Speaker(s): Olusola Idowu
Organiser: Dr David Millard
Time: 24/01/2005 12:50-13:40
Location: B59/1257

Abstract

Identifying functionally important proteins that are essential to the survival of a bacterial cell is of considerable interest in the development of new antimicrobial agents. In this study, we analyse the protein interaction network of the gram-positive bacteria Bacillus subtilis using data from the Search Tool for the Retrieval of Interacting Genes/Proteins (STRING) database. Protein interaction networks were represented as graphs of interacting nodes and edges in which the nodes represent proteins and the edges represent interactions between proteins. We used different computational techniques to analyse the topological structures of the network and to derive a list of the structurally important proteins within the network based on the relative damaging potential of each individual protein.
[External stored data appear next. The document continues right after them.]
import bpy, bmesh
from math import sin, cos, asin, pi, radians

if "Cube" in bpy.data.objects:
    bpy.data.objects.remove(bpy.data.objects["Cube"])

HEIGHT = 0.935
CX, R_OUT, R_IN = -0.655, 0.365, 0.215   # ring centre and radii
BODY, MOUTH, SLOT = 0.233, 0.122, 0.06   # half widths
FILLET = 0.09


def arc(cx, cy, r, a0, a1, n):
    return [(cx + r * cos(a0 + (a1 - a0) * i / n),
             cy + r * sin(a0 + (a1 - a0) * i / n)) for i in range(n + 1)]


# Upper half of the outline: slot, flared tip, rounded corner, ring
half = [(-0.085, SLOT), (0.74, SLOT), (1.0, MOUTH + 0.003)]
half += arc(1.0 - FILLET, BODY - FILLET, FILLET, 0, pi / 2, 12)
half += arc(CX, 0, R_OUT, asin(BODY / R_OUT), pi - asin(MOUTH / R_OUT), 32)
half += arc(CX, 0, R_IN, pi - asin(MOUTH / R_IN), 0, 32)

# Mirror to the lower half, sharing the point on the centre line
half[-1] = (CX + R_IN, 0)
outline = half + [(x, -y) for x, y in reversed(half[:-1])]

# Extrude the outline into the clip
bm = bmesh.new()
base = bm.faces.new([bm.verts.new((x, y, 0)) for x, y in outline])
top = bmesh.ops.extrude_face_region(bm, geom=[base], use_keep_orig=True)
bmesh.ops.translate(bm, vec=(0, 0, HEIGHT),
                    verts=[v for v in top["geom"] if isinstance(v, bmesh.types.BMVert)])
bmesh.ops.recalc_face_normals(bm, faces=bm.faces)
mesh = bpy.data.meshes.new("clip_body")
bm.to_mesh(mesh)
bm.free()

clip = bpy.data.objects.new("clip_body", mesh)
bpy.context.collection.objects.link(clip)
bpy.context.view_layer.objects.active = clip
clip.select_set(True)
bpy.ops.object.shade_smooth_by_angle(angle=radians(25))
We then ranked proteins in the order of structural importance within the network.

Among 801 proteins involving 5017 interactions, 54% of proteins in the top 1% ranking selected by our method were encoded by functionally essential genes of Bacillus subtilis. Furthermore, a total of 38 structurally essential proteins were found to be encoded by functionally essential genes among the top 10% ranking, which account for 50% of the total number of essential proteins present in the protein interaction data analysed. These results show that the structural arrangement of proteins may provide vital clues about the functionality of proteins. The methods developed in this study could be used to rank proteins to determine their potential significance for drug target experiments.
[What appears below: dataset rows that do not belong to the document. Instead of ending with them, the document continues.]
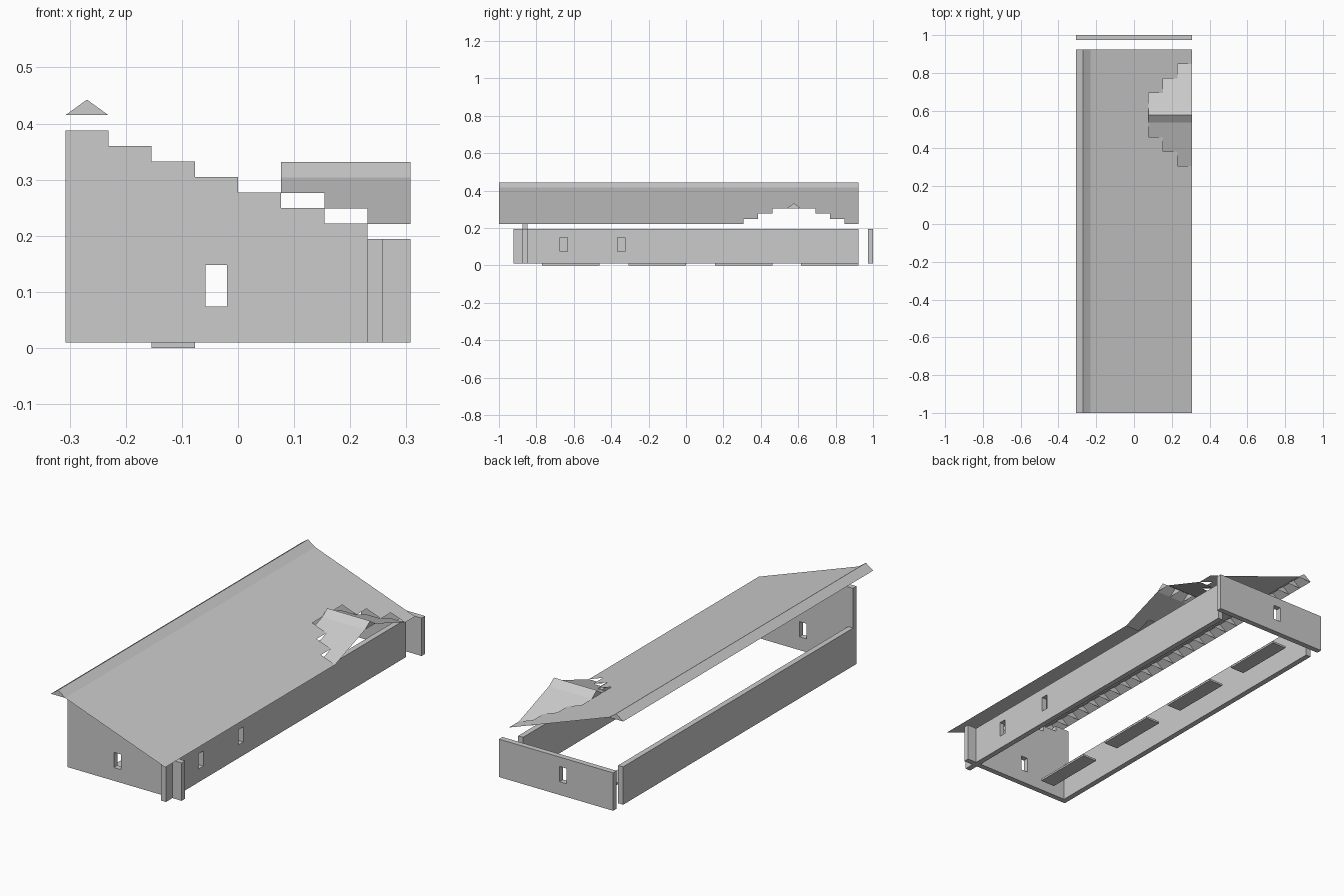
import bpy
import bmesh

if "Cube" in bpy.data.objects:
    bpy.data.objects.remove(bpy.data.objects["Cube"])

C = 2 / 26          # grid cell; plan coordinates below are in cells
S = 0.0277          # rise of the roof per cell
BASE, WALL, EAVE = 0.0095, 0.194, 0.221
T = 0.35            # wall thickness in cells


def new_object(name, faces):
    """Object from lists of corner points (x, y in cells, z in units)."""
    bm = bmesh.new()
    for f in faces:
        bm.faces.new([bm.verts.new((x * C, y * C, z)) for x, y, z in f])
    bmesh.ops.remove_doubles(bm, verts=bm.verts, dist=1e-5)
    me = bpy.data.meshes.new(name)
    bm.to_mesh(me)
    bm.free()
    ob = bpy.data.objects.new(name, me)
    bpy.context.collection.objects.link(ob)
    return ob


def prism(name, profile, y0, y1):
    """Solid with an (x, z) profile running from y0 to y1."""
    a = [(x, y0, z) for x, z in profile]
    b = [(x, y1, z) for x, z in profile]
    n = len(a)
    sides = [[a[i], b[i], b[(i + 1) % n], a[(i + 1) % n]] for i in range(n)]
    ob = new_object(name, [a, b[::-1]] + sides)
    bm = bmesh.new()
    bm.from_mesh(ob.data)
    bmesh.ops.recalc_face_normals(bm, faces=bm.faces)
    bm.to_mesh(ob.data)
    bm.free()
    return ob


def box(name, x0, x1, y0, y1, z0, z1):
    return prism(name, [(x0, z0), (x1, z0), (x1, z1), (x0, z1)], y0, y1)


def cut_window(wall, x0, x1, y0, y1):
    cutter = box("window_cutter", x0, x1, y0, y1, 0.074, 0.148)
    cutter.hide_render = True
    mod = wall.modifiers.new("window", 'BOOLEAN')
    mod.operation, mod.solver, mod.object = 'DIFFERENCE', 'EXACT', cutter
    bpy.context.view_layer.objects.active = wall
    bpy.ops.object.modifier_apply(modifier=mod.name)
    bpy.data.objects.remove(cutter)


# Front wall with a stepped top, descending to the right
profile = [(4, BASE), (-4, BASE)]
for i in range(8):
    z = WALL + S * (7 - i) * 0.998
    profile += [(-4 + i, z), (-3 + i, z)]
front = prism("front_wall", profile, -11 - T, -11)
cut_window(front, -0.75, -0.25, -12, -10)

# Low back wall
back = box("back_wall", -4, 4, 13 - T, 13, BASE, WALL)
cut_window(back, -0.75, -0.25, 12, 14)

# Side walls
box("left_wall", -4, -4 + T, -11, 12, BASE, WALL)
right = box("right_wall", 3, 3 + T, -12, 12, BASE, WALL)
for y in (-8.75, -4.75):
    cut_window(right, 2.5, 4, y, y + 0.5)

# Floor pads
for y in (-10, -4, 2, 8):
    box("floor_pad", -2, -1, y, y + 4, 0, BASE)


def roof_z(x):
    return EAVE + S * (4 - x)


# Main roof sheet, in columns, with a stepped opening for the dormer
faces = []
for x in range(-3, 4):
    spans = [(-13, 12)]
    if x >= 1:
        spans = [(-13, 7 - x), (8 + x, 12)]
    for y0, y1 in spans:
        z0, z1 = roof_z(x), roof_z(x + 1)
        faces.append([(x, y0, z0), (x + 1, y0, z1), (x + 1, y1, z1), (x, y1, z0)])
new_object("main_roof", faces)


def ridge(name, count, place, z):
    """Open-bottomed ridge cap with a triangular rib at every cell."""
    faces = []
    for i in range(count + 1):
        tri = [place(0, i) + (z,), place(1, i) + (z,), place(0.5, i) + (z + S,)]
        faces.append(tri)
        if i < count:
            nxt = [place(0, i + 1) + (z,), place(1, i + 1) + (z,),
                   place(0.5, i + 1) + (z + S,)]
            faces.append([tri[0], tri[2], nxt[2], nxt[0]])
            faces.append([tri[2], tri[1], nxt[1], nxt[2]])
    return new_object(name, faces)


ridge("main_ridge", 25, lambda a, i: (-4 + a, -13 + i), roof_z(-3))
ridge("dormer_ridge", 3, lambda a, i: (1 + i, 7 + a), roof_z(1))

# Dormer slopes: strips that start one cell further out each step down
for name, side in (("dormer_back_slope", 1), ("dormer_front_slope", -1)):
    faces = []
    for i in range(3):
        y0, y1 = 7.5 + side * (0.5 + i), 7.5 + side * (1.5 + i)
        z0, z1 = roof_z(1 + i), roof_z(2 + i)
        quad = [(1 + i, y0, z0), (4, y0, z0), (4, y1, z1), (1 + i, y1, z1)]
        faces.append(quad[::side])
    new_object(name, faces)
Speaker Biography

Olusola Idowu

Olusola received his PhD degree in Mathematics from University of Newcastle in 2000. In his doctorate degree research he developed analytical and numerical methods for studying the flow of liquids at absolute zero temperatures.

Immediately after his doctoral degree research, he worked as a research fellow at Stanford University, California and NASA Ames Research Centre, California developing mathematical models for motion of gas cloud in Protoplanetary Nebula.

Olusola is currently working on the eXSys project (e-Science Solutions for the Analysis of Complex Systems).